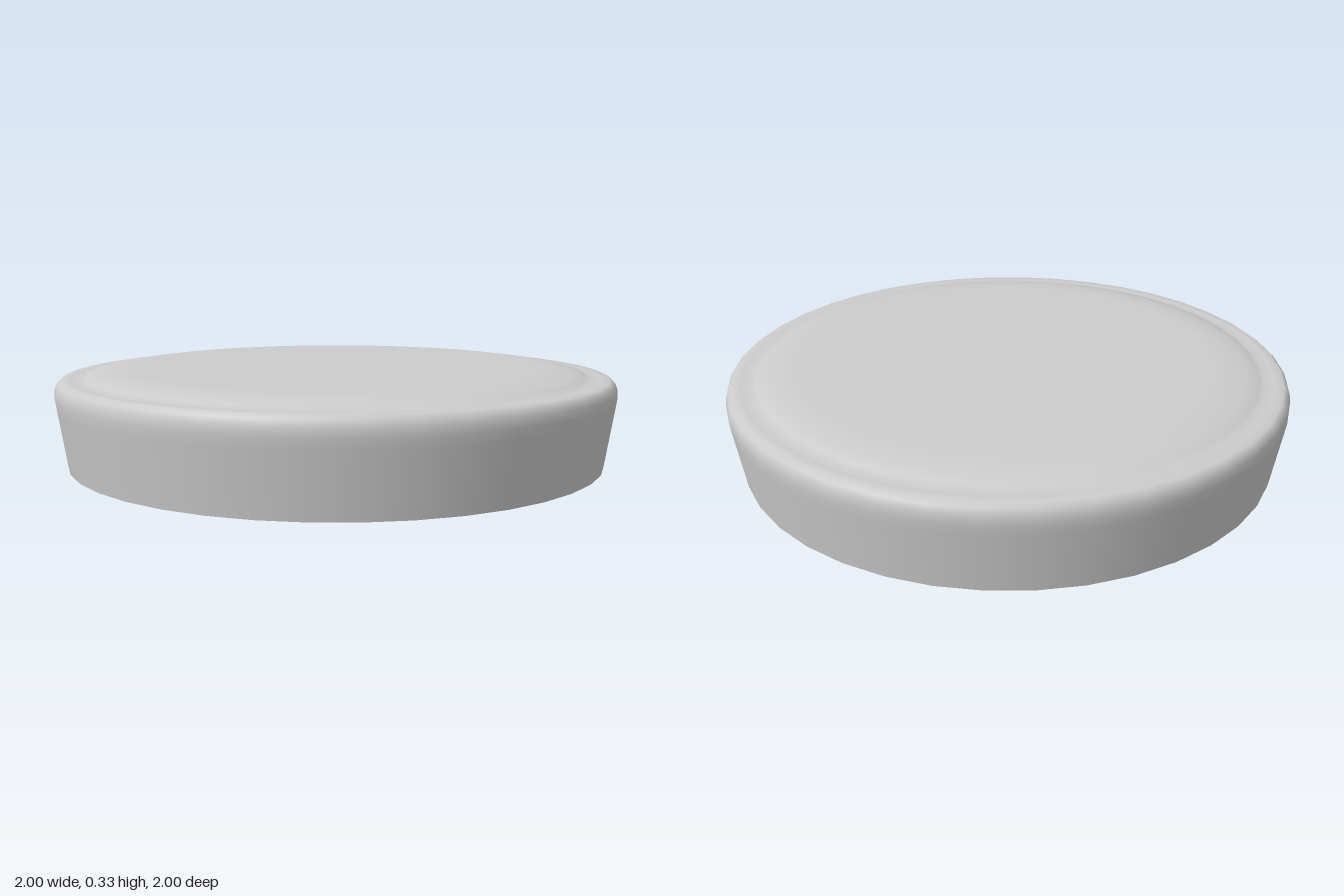
import * as THREE from 'three';

export function createModel() {
  const group = new THREE.Group();
  group.name = 'lid';

  const grey = new THREE.MeshStandardMaterial({ color: 0xcccccc, side: THREE.DoubleSide });
  grey.name = 'plain grey';

  // Thin shell, open below: tapered skirt, rounded shoulder, flat rim, raised panel
  const profile = [
    [0.963, 0], [0.995, 0.21], [1, 0.245], [0.998, 0.272], [0.99, 0.293], [0.975, 0.305],
    [0.945, 0.305], [0.905, 0.302],
    [0.895, 0.313], [0.85, 0.324], [0.79, 0.332], [0.74, 0.333], [0, 0.333],
  ].map(([r, y]) => new THREE.Vector2(r, y));

  const shell = new THREE.Mesh(new THREE.LatheGeometry(profile, 40), grey);
  shell.name = 'lidShell';
  group.add(shell);
  return group;
}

(REQUIREMENT)
Every line above has to be output exactly; the pictures must be dropped.

(YOUR SOLUTION)
import * as THREE from 'three';

export function createModel() {
  const group = new THREE.Group();
  group.name = 'lid';

  const grey = new THREE.MeshStandardMaterial({ color: 0xcccccc, side: THREE.DoubleSide });
  grey.name = 'plain grey';

  // Thin shell, open below: tapered skirt, rounded shoulder, flat rim, raised panel
  const profile = [
    [0.963, 0], [0.995, 0.21], [1, 0.245], [0.998, 0.272], [0.99, 0.293], [0.975, 0.305],
    [0.945, 0.305], [0.905, 0.302],
    [0.895, 0.313], [0.85, 0.324], [0.79, 0.332], [0.74, 0.333], [0, 0.333],
  ].map(([r, y]) => new THREE.Vector2(r, y));

  const shell = new THREE.Mesh(new THREE.LatheGeometry(profile, 40), grey);
  shell.name = 'lidShell';
  group.add(shell);
  return group;
}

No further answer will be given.